(Rendered images with source text)
>>>>
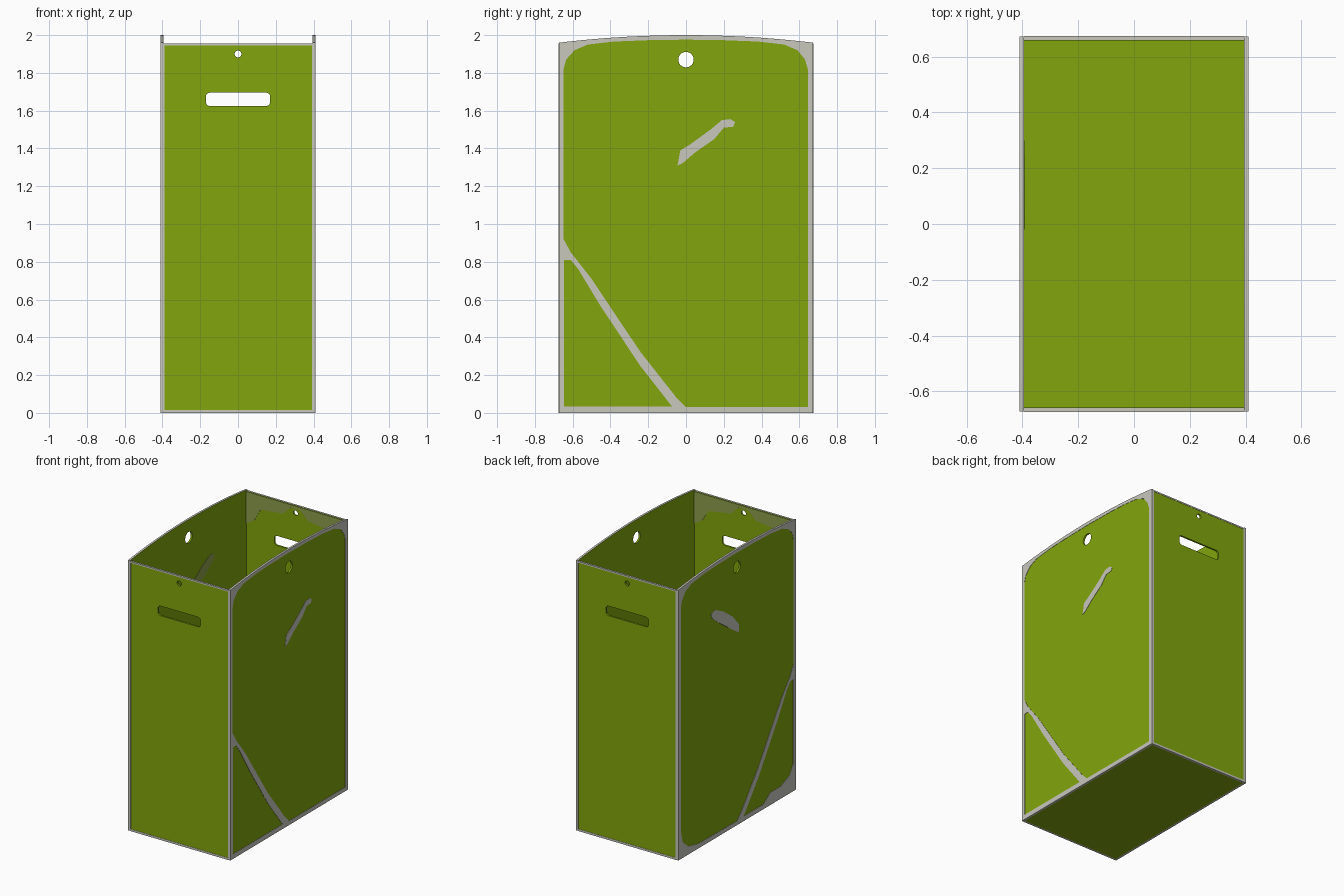
import bpy, math
from mathutils import Matrix

if "Cube" in bpy.data.objects:
    bpy.data.objects.remove(bpy.data.objects["Cube"])


def material(name, rgb):
    m = bpy.data.materials.new(name)
    m.diffuse_color = (*rgb, 1)
    m.use_nodes = True
    m.node_tree.nodes["Principled BSDF"].inputs["Base Color"].default_value = m.diffuse_color
    return m


GREEN = material("leaf green", (0.223, 0.381, 0.004))
GREY = material("light grey", (0.578, 0.578, 0.515))
FADED = material("faded green", (0.26, 0.34, 0.07))

HX, HY, T = 0.408, 0.673, 0.013      # outer half sizes, wall thickness
SIDE = Matrix(((0, 0, 1, 0), (1, 0, 0, 0), (0, 1, 0, 0), (0, 0, 0, 1)))    # u->y v->z w->x
FRONT = Matrix(((1, 0, 0, 0), (0, 0, -1, 0), (0, 1, 0, 0), (0, 0, 0, 1)))  # u->x v->z w->-y
FLAT = Matrix.Identity(4)


def panel(name, loops, axes, w0, w1, mats, edge_rule=None):
    """Solid sheet from an outline plus hole loops, lying between w0 and w1."""
    cu = bpy.data.curves.new(name, 'CURVE')
    cu.dimensions, cu.fill_mode, cu.extrude = '2D', 'BOTH', abs(w1 - w0) / 2
    for pts in loops:
        sp = cu.splines.new('POLY')
        sp.points.add(len(pts) - 1)
        for p, (u, v) in zip(sp.points, pts):
            p.co = (u, v, 0, 1)
        sp.use_cyclic_u = True
    tmp = bpy.data.objects.new(name + "_outline", cu)
    bpy.context.collection.objects.link(tmp)
    dg = bpy.context.evaluated_depsgraph_get()
    me = bpy.data.meshes.new_from_object(tmp.evaluated_get(dg))
    bpy.data.objects.remove(tmp)
    me.transform(axes @ Matrix.Translation((0, 0, (w0 + w1) / 2)))
    me.materials.clear()
    for m in mats:
        me.materials.append(m)
    for f in me.polygons:
        f.use_smooth = False
        f.material_index = 1 if edge_rule and edge_rule(f) else 0
    ob = bpy.data.objects.new(name, me)
    bpy.context.collection.objects.link(ob)
    return ob


def circle(u, v, r, n=24):
    return [(u + r * math.cos(2 * math.pi * i / n), v + r * math.sin(2 * math.pi * i / n))
            for i in range(n)]


def rect(u0, v0, u1, v1):
    return [(u0, v0), (u1, v0), (u1, v1), (u0, v1)]


def round_rect(u0, v0, u1, v1, r, n=5):
    pts = []
    for cu, cv, a in ((u1 - r, v1 - r, 0), (u0 + r, v1 - r, 90),
                      (u0 + r, v0 + r, 180), (u1 - r, v0 + r, 270)):
        for i in range(n):
            t = math.radians(a + 90 * i / (n - 1))
            pts.append((cu + r * math.cos(t), cv + r * math.sin(t)))
    return pts


def arched():
    pts = [(-HY, 0), (HY, 0)]
    for i in range(25):
        y = HY - 2 * HY * i / 24
        pts.append((y, 1.96 + 0.04 * (1 - (y / HY) ** 2)))
    return pts


# Side wall markings: green fields left open in a thin grey plate
top_edge = [(-0.648, 1.82), (-0.635, 1.87), (-0.59, 1.92), (-0.52, 1.95), (-0.38, 1.966),
            (-0.2, 1.973), (0, 1.976), (0.2, 1.973), (0.38, 1.966), (0.52, 1.95),
            (0.59, 1.92), (0.63, 1.87), (0.645, 1.82)]
stripe_top = [(0, 0.03), (-0.05, 0.08), (-0.243, 0.325), (-0.4, 0.56), (-0.5, 0.71),
              (-0.61, 0.85), (-0.648, 0.92)]
stripe_low = [(-0.075, 0.035), (-0.243, 0.25), (-0.455, 0.57), (-0.57, 0.76),
              (-0.61, 0.81), (-0.645, 0.81)]
corners = {
    1: ([(0.645, 0.03)], [(-0.645, 0.035)]),
    -1: ([(0.645, 0.2), (0.62, 0.11), (0.56, 0.06), (0.45, 0.035)],
         [(-0.645, 0.2), (-0.6, 0.13), (-0.5, 0.09), (-0.38, 0.09), (-0.3, 0.035)]),
}
dashes = {
    1: [(-0.045, 1.31), (-0.02, 1.32), (0.05, 1.38), (0.15, 1.45), (0.2, 1.51), (0.25, 1.515),
        (0.26, 1.54), (0.235, 1.555), (0.19, 1.55), (0.13, 1.50), (0.02, 1.42), (-0.03, 1.39)],
    -1: [(-0.02, 1.39), (0.03, 1.42), (0.1, 1.47), (0.2, 1.54), (0.28, 1.60), (0.3, 1.64),
         (0.25, 1.655), (0.16, 1.61), (0.05, 1.53), (-0.02, 1.45)],
}
eyelet = circle(0, 1.87, 0.041)


def side_edge(f):
    c = f.center
    return abs(f.normal.x) < 0.5 and (abs(c.y) > HY - 0.01 or c.z > 1.93 or c.z < 0.005)


for s, label in ((1, "right"), (-1, "left")):
    panel(label + "_wall", [arched(), eyelet], SIDE, s * (HX - T), s * HX,
          (GREEN, GREY), side_edge)
    c_main, c_tri = corners[s]
    main = top_edge + c_main + stripe_top
    panel(label + "_border", [arched(), main, stripe_low + c_tri],
          SIDE, s * (HX - 0.001), s * (HX + 0.002), (GREY,))
    panel(label + "_dash", [dashes[s]], SIDE, s * (HX - 0.001), s * (HX + 0.002), (GREY,))

# Faint mark showing on the inside of the left wall
panel("inner_dash", [dashes[-1]], SIDE, -(HX - T + 0.001), -(HX - T - 0.002), (FADED,))

# End walls with hand slot and small hole
IX, TOP = HX - T, 1.955
slot = round_rect(-0.17, 1.625, 0.17, 1.695, 0.02)
pin = circle(0, 1.9, 0.018, 16)
for s, label in ((1, "front"), (-1, "back")):
    panel(label + "_wall", [rect(-IX, 0, IX, TOP), slot, pin], FRONT, s * (HY - T), s * HY,
          (GREEN, GREY),
          lambda f: abs(f.normal.y) < 0.5 and (f.center.z > 1.93 or f.center.z < 0.005))
    panel(label + "_border", [rect(-IX, 0, IX, TOP), rect(-0.388, 0.015, 0.392, 1.945)],
          FRONT, s * (HY - 0.001), s * (HY + 0.002), (GREY,))
    # Faded band inside the rim
    band = [(-IX, 1.95), (-IX, 1.72), (-0.33, 1.76), (-0.28, 1.85), (-0.1, 1.87), (-0.04, 1.93),
            (0.04, 1.93), (0.1, 1.87), (0.28, 1.84), (0.33, 1.76), (IX, 1.72), (IX, 1.95)]
    panel(label + "_inner_band", [band], FRONT, s * (HY - T + 0.001), s * (HY - T - 0.002),
          (FADED,))

# Floor
panel("floor", [rect(-IX, -HY + T, IX, HY - T)], FLAT, 0, 0.015, (GREEN,))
<<<<
Above are the records; report each line in them that includes the word "return".

    return m
    return ob
    return [(u + r * math.cos(2 * math.pi * i / n), v + r * math.sin(2 * math.pi * i / n))
    return [(u0, v0), (u1, v0), (u1, v1), (u0, v1)]
    return pts
    return pts
    return abs(f.normal.x) < 0.5 and (abs(c.y) > HY - 0.01 or c.z > 1.93 or c.z < 0.005)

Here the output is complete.